A severe form of psoriasis can increase the risk of death. There are a variety of causes that are associated with this such as cardiovascular risk.
However other causes may join this clinical picture like dementia, infections, and kidney disease, leading later on to certain death.
Does Psoriasis Affect Your Organs?
Unfortunately yes, psoriasis can have a devastating effect on internal organs. This is many times overlooked and it shouldn’t.
The systemic inflammation inside a patient’s body can go on spreading without any professional help. It is of utmost importance the regular follow-up with a doctor.
When Should You Go to the Hospital for Psoriasis?
It is important to be aware of the early warning signs of danger so you can seek help.
The danger signs for pustular psoriasis are the same as those for any other type; they include:
- Inability to heal after an injury
If you experience these symptoms, go to the hospital immediately.
If you’ve already contracted a serious infection like malaria or tuberculosis, you must seek medical attention if your psoriasis flares begin to show some signs.
How Do I Know if My Psoriasis Is Infected?
Patients with psoriasis should be aware of the warning signs of infection, such as pus-filled blisters or skin that is hot to the touch.
If you experience these symptoms, you should make a psoriasis appointment with your dermatologist immediately.
How Do I Recognize a Dangerous Infection?
A serious infection can occur in spots where the skin is broken and pustules have appeared. These infections can be difficult to treat, and the patient may need hospitalization.
These infections are a medical emergency, so you should contact your doctor immediately if you end up developing an infection.
How Can I Recognize an Outbreak?
The first indication that your psoriasis is flaring up will be itching, followed by the appearance of red marks on the affected area.
The marks will grow in size until they form plaques, which are raised patches of reddened skin.
Can I Go to the ER for Psoriasis?
If you experience:
- Severe itching
- Skin pain
- Severe redness of the skin
- Blistering of the skin
You may need to go to the emergency room. If you have a fever and your skin is covered with pustules or painful lesions, you should seek immediate medical treatment.
If you’ve suffered an injury and your psoriasis isn’t healing despite antibiotics and other treatments (including ultraviolet light therapy and steroids), it is time to get evaluated.
When Should I Have an Appointment With My Dermatologist About Psoriasis?
Even if your condition is mild or self-limiting, you should do regular office visits to discuss any changes with your dermatologist.
This will help ensure that your psoriasis isn’t getting worse.
These appointments serve to monitor the condition of your skin, discuss changes in medications, and educate you on how to keep your skin clear.
What Happens if Psoriasis Is Left Untreated?
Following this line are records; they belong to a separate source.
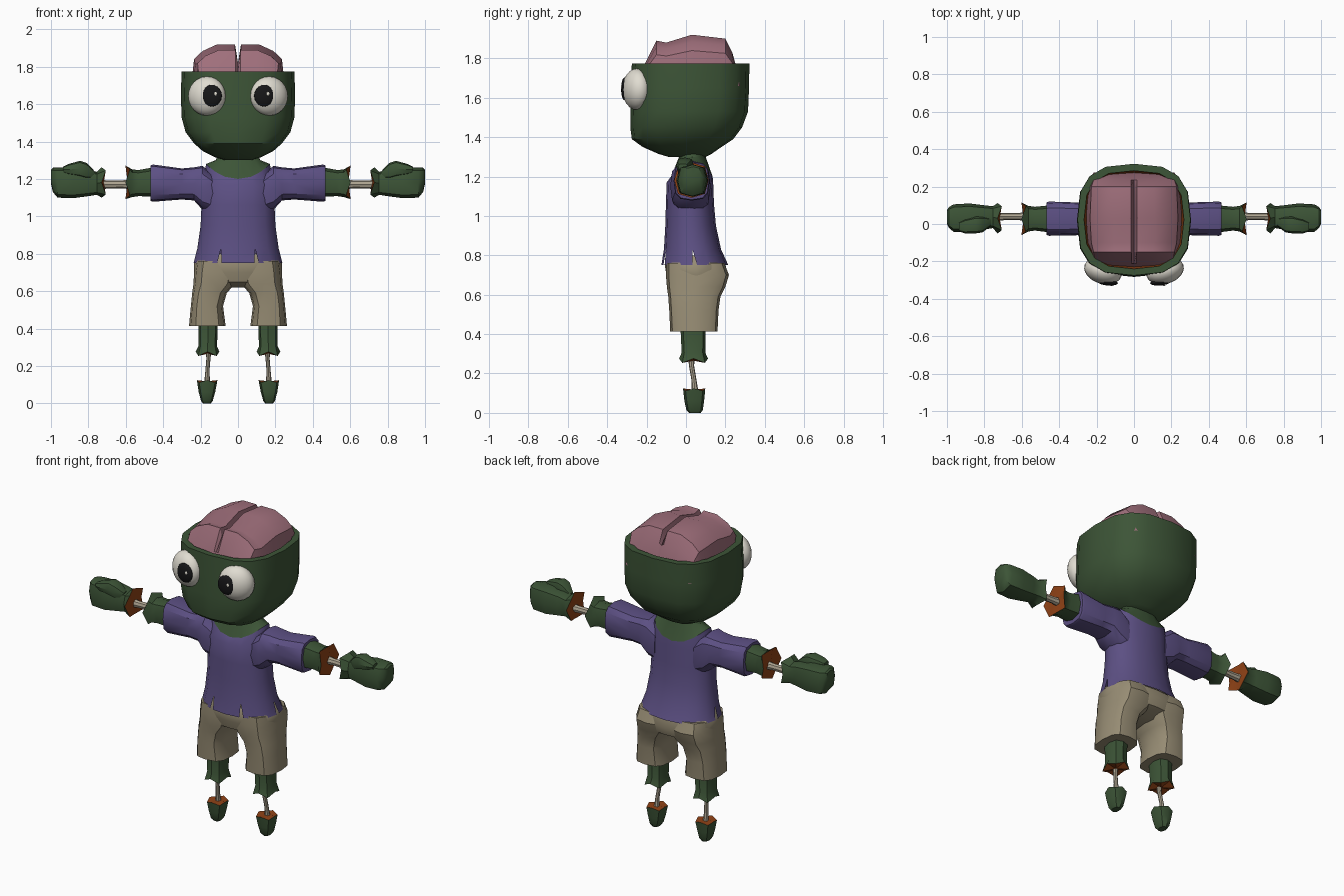
import bpy, bmesh, math
from mathutils import Matrix, Vector

cube = bpy.data.objects.get("Cube")
if cube:
    bpy.data.objects.remove(cube, do_unlink=True)


def material(name, r, g, b):
    m = bpy.data.materials.new(name)
    m.diffuse_color = (r, g, b, 1)
    m.use_nodes = True
    bsdf = next(n for n in m.node_tree.nodes if n.type == 'BSDF_PRINCIPLED')
    bsdf.inputs["Base Color"].default_value = (r, g, b, 1)
    bsdf.inputs["Roughness"].default_value = 0.8
    return m


GREEN = material("green_skin", 0.046, 0.09, 0.038)
PURPLE = material("purple_cloth", 0.108, 0.08, 0.23)
KHAKI = material("khaki_cloth", 0.31, 0.265, 0.175)
FLESH = material("orange_flesh", 0.28, 0.055, 0.008)
PINK = material("pink_brain", 0.35, 0.16, 0.2)
BONE = material("bone", 0.42, 0.37, 0.28)
WHITE = material("eye_white", 0.75, 0.72, 0.64)
BLACK = material("pupil_black", 0.008, 0.008, 0.009)


def finish(name, bm, mats, angle=35):
    bmesh.ops.recalc_face_normals(bm, faces=bm.faces)
    me = bpy.data.meshes.new(name)
    bm.to_mesh(me)
    bm.free()
    for m in mats:
        me.materials.append(m)
    ob = bpy.data.objects.new(name, me)
    bpy.context.collection.objects.link(ob)
    bpy.ops.object.select_all(action='DESELECT')
    ob.select_set(True)
    bpy.context.view_layer.objects.active = ob
    bpy.ops.object.shade_smooth_by_angle(angle=math.radians(angle))
    return ob


def loft(name, rings, mats, axis='z', n=8, power=2.6, side=1, shift=None,
         bands=None, caps=(0, 0), slits=(), angle=35):
    """Skin rings (t, a0, a1, b0, b1); z axis: a=x b=y, x axis: a=y b=z."""
    bm = bmesh.new()
    shift = shift or {}
    loops = []
    for k, (t, a0, a1, b0, b1) in enumerate(rings):
        loop = []
        for i in range(n):
            ang = 2 * math.pi * i / n
            c, s = math.cos(ang), math.sin(ang)
            a = (a0 + a1) / 2 + (a1 - a0) / 2 * math.copysign(abs(c) ** (2 / power), c)
            b = (b0 + b1) / 2 + (b1 - b0) / 2 * math.copysign(abs(s) ** (2 / power), s)
            u = t + (shift[k](i, s) if k in shift else 0)
            p = (a, b, u) if axis == 'z' else (u, a, b)
            loop.append(bm.verts.new((p[0] * side, p[1], p[2])))
        loops.append(loop)
    for k in range(len(loops) - 1):
        for i in range(n):
            j = (i + 1) % n
            f = bm.faces.new((loops[k][i], loops[k][j], loops[k + 1][j], loops[k + 1][i]))
            f.material_index = bands[k] if bands else 0
    # Fan caps keep jagged ends tidy
    for loop, cap in ((loops[0], caps[0]), (loops[-1], caps[1])):
        if cap is not None:
            mid = bm.verts.new(sum((v.co for v in loop), Vector()) / n)
            for i in range(n):
                bm.faces.new((loop[i], loop[(i + 1) % n], mid)).material_index = cap
    # Rip hem vertices apart into triangular slits
    for i in slits:
        v = loops[0][i]
        ahead, behind = loops[0][(i + 1) % n].co.copy(), loops[0][i - 1].co.copy()
        face = next(f for f in v.link_faces if loops[0][(i + 1) % n] in f.verts)
        new = bmesh.utils.face_vert_separate(face, v)
        new.co += (ahead - new.co).normalized() * 0.012
        v.co += (behind - v.co).normalized() * 0.012
    return finish(name, bm, mats, angle)


def ellipsoid(name, centre, radii, mat, turn=0.0, seg=24):
    bm = bmesh.new()
    bmesh.ops.create_uvsphere(bm, u_segments=seg, v_segments=seg // 2, radius=1)
    m = Matrix.Translation(centre) @ Matrix.Rotation(turn, 4, 'Z') @ Matrix.Diagonal((*radii, 1))
    bmesh.ops.transform(bm, matrix=m, verts=bm.verts)
    return finish(name, bm, [mat], 60)


def jag(amount):
    return lambda i, s: amount * (-1) ** i


# Skull bowl: outer shell, flat rim, raw inner wall
loft("head", [
    (1.300, -.07, .07, -.09, .10), (1.315, -.12, .12, -.14, .13),
    (1.350, -.19, .19, -.22, .18), (1.390, -.235, .235, -.275, .24),
    (1.450, -.28, .28, -.283, .285), (1.530, -.302, .302, -.283, .315),
    (1.650, -.305, .305, -.28, .32), (1.775, -.302, .302, -.275, .322),
    (1.775, -.267, .267, -.24, .285), (1.620, -.255, .255, -.22, .27)],
    [GREEN, FLESH], n=16, power=2.8, bands=[0] * 8 + [1], caps=(0, 1))

# Brain: cross-sections along y with a central groove
bm = bmesh.new()
half = [(.016, 1), (.11, 1), (.19, .86), (.235, .69), (.255, 0)]
rows = []
for y, top, wide in [(-.235, 1.66, .85), (-.21, 1.77, .88), (-.15, 1.89, .92),
                     (-.10, 1.88, .97), (.03, 1.92, 1), (.20, 1.90, .97),
                     (.235, 1.83, .92), (.26, 1.74, .88), (.275, 1.66, .85)]:
    right = [(x * wide, 1.66 + (top - 1.66) * f) for x, f in half]
    line = [(-x, z) for x, z in reversed(right)] + [(0, min(top, 1.82))] + right
    rows.append([bm.verts.new((x, y, z)) for x, z in line])
for r0, r1 in zip(rows, rows[1:]):
    for i in range(len(r0) - 1):
        bm.faces.new((r0[i], r0[i + 1], r1[i + 1], r1[i]))
finish("brain", bm, [PINK], 30)

# Shirt body and the neck rising from its scooped collar
collar = (1.28, -.17, .17, -.075, .135)
scoop = lambda i, s: -.08 * s * s
loft("shirt", [
    (.750, -.24, .24, -.125, .215), (.830, -.217, .217, -.112, .178),
    (.950, -.20, .20, -.105, .152), (1.060, -.195, .195, -.102, .142),
    (1.170, -.195, .195, -.098, .138), collar],
    [PURPLE], n=16, power=2.2, shift={5: scoop}, caps=(None, None), slits=(0, 8, 11, 13))
loft("neck", [collar, (1.30, -.12, .12, -.035, .10), (1.34, -.10, .10, -.02, .09)],
     [GREEN], n=16, power=2.2, shift={0: scoop}, caps=(None, 0))

# Shorts: hips
loft("shorts_hips", [
    (.620, -.13, .13, -.03, .12), (.650, -.22, .22, -.085, .195),
    (.700, -.236, .236, -.10, .212), (.755, -.234, .234, -.108, .20),
    (.800, -.20, .20, -.09, .15)], [KHAKI], n=16, power=2.8)

for side, tag in ((1, "left_"), (-1, "right_")):
    # Eye with pupil and glint
    ellipsoid(tag + "eye", (.166 * side, -.25, 1.643), (.103, .07, .105), WHITE, side * .3)
    ellipsoid(tag + "pupil", (.14 * side, -.312, 1.645), (.054, .017, .058), BLACK, side * .08)
    ellipsoid(tag + "glint", (.14 * side + .02, -.327, 1.655), (.009, .004, .012), WHITE, 0, 8)

    # Sleeve with a narrow cuff
    loft(tag + "sleeve", [
        (.13, -.07, .12, 1.02, 1.22), (.19, -.08, .125, 1.035, 1.27),
        (.235, -.065, .12, 1.085, 1.262), (.30, -.06, .115, 1.09, 1.256),
        (.455, -.063, .12, 1.078, 1.277), (.467, -.058, .115, 1.083, 1.272)],
        [PURPLE], axis='x', n=12, power=3, side=side)

    # Torn forearm, bone and hand
    loft(tag + "forearm", [
        (.45, -.045, .10, 1.105, 1.262), (.53, -.035, .092, 1.108, 1.248),
        (.565, -.04, .097, 1.103, 1.25), (.59, -.06, .115, 1.092, 1.272)],
        [GREEN, FLESH], axis='x', power=2.8, side=side, shift={3: jag(.012)}, caps=(0, 1))
    loft(tag + "arm_bone", [
        (.56, .012, .068, 1.143, 1.199), (.62, .022, .058, 1.15, 1.192),
        (.70, .02, .058, 1.148, 1.192), (.75, .012, .066, 1.142, 1.198)],
        [BONE], axis='x', power=2, side=side)
    loft(tag + "hand", [
        (.718, -.05, .112, 1.10, 1.262), (.755, -.022, .095, 1.115, 1.238),
        (.80, -.03, .10, 1.108, 1.25), (.88, -.045, .11, 1.097, 1.262),
        (.965, -.042, .105, 1.10, 1.262), (.99, -.02, .09, 1.13, 1.26),
        (1.0, .0, .075, 1.175, 1.25)],
        [GREEN, FLESH], axis='x', power=3, side=side, shift={0: jag(.011)}, caps=(1, 0))
    loft(tag + "thumb", [
        (.765, -.01, .03, 1.205, 1.24), (.81, -.045, .04, 1.20, 1.286),
        (.845, -.05, .04, 1.21, 1.297), (.905, -.05, .025, 1.222, 1.28),
        (.935, -.04, .01, 1.235, 1.265)],
        [GREEN], axis='x', power=2.8, side=side)

    # Shorts leg
    loft(tag + "shorts_leg", [
        (.413, .066, .262, -.08, .16), (.52, .08, .252, -.085, .165),
        (.59, .06, .245, -.09, .175), (.64, .015, .238, -.097, .20),
        (.70, .0, .235, -.102, .218), (.76, .0, .225, -.10, .195)],
        [KHAKI], n=12, power=3, side=side)

    # Torn shin, bone and foot stump
    loft(tag + "shin", [
        (.265, .10, .226, -.035, .112), (.305, .112, .212, -.022, .098),
        (.43, .108, .212, -.028, .10)],
        [GREEN, FLESH], power=2.8, side=side, shift={0: jag(.011)}, caps=(1, 0))
    loft(tag + "leg_bone", [
        (.10, .148, .182, .03, .064), (.17, .153, .175, .027, .053),
        (.24, .147, .169, .015, .041), (.29, .14, .174, .01, .046)],
        [BONE], power=2, side=side)
    loft(tag + "foot", [
        (.0, .145, .188, .015, .075), (.014, .135, .198, .002, .085),
        (.06, .122, .21, -.008, .092), (.118, .11, .22, -.015, .098)],
        [GREEN, FLESH], power=2.6, side=side, shift={3: jag(.006)}, caps=(0, 1))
The severity of psoriasis varies per person, but the body’s breakdown of the skin will eventually happen for every psoriasis patient, just at different paces for some.
With proper treatment, patients can have a manageable level of the condition that doesn’t interfere with their daily life.
If psoriasis isn’t treated properly, complications may take over and lead to permanent skin damage and disfigurement.
Proper treatment also helps prevent skin cancer caused by ultraviolet radiation from sunlight.
Should I Be Worried About the Dangers of My Psoriasis?
You should have some concern with your psoriasis, after all, we are talking about your general health.
The skin is the largest organ in your body, that’s why you should never neglect any occurrence with it.
But it is also important to live your life with happiness and dignity, so have some caution, do your proper check-ups, and enjoy every minute of it.
Keep a healthy lifestyle, have good nutrition, quit smoking or vaping and you’ll be fine.
Psoriasis may be dangerous but it’s not the end of the world for you.
Psoriasis affects everyone differently, that’s why is important to know when is psoriasis dangerous.
You should always be aware of the risk factors and go to the dermatologist if any of them apply to you.
If you’re still unsure about your condition, consult your doctor or dermatologist for more information.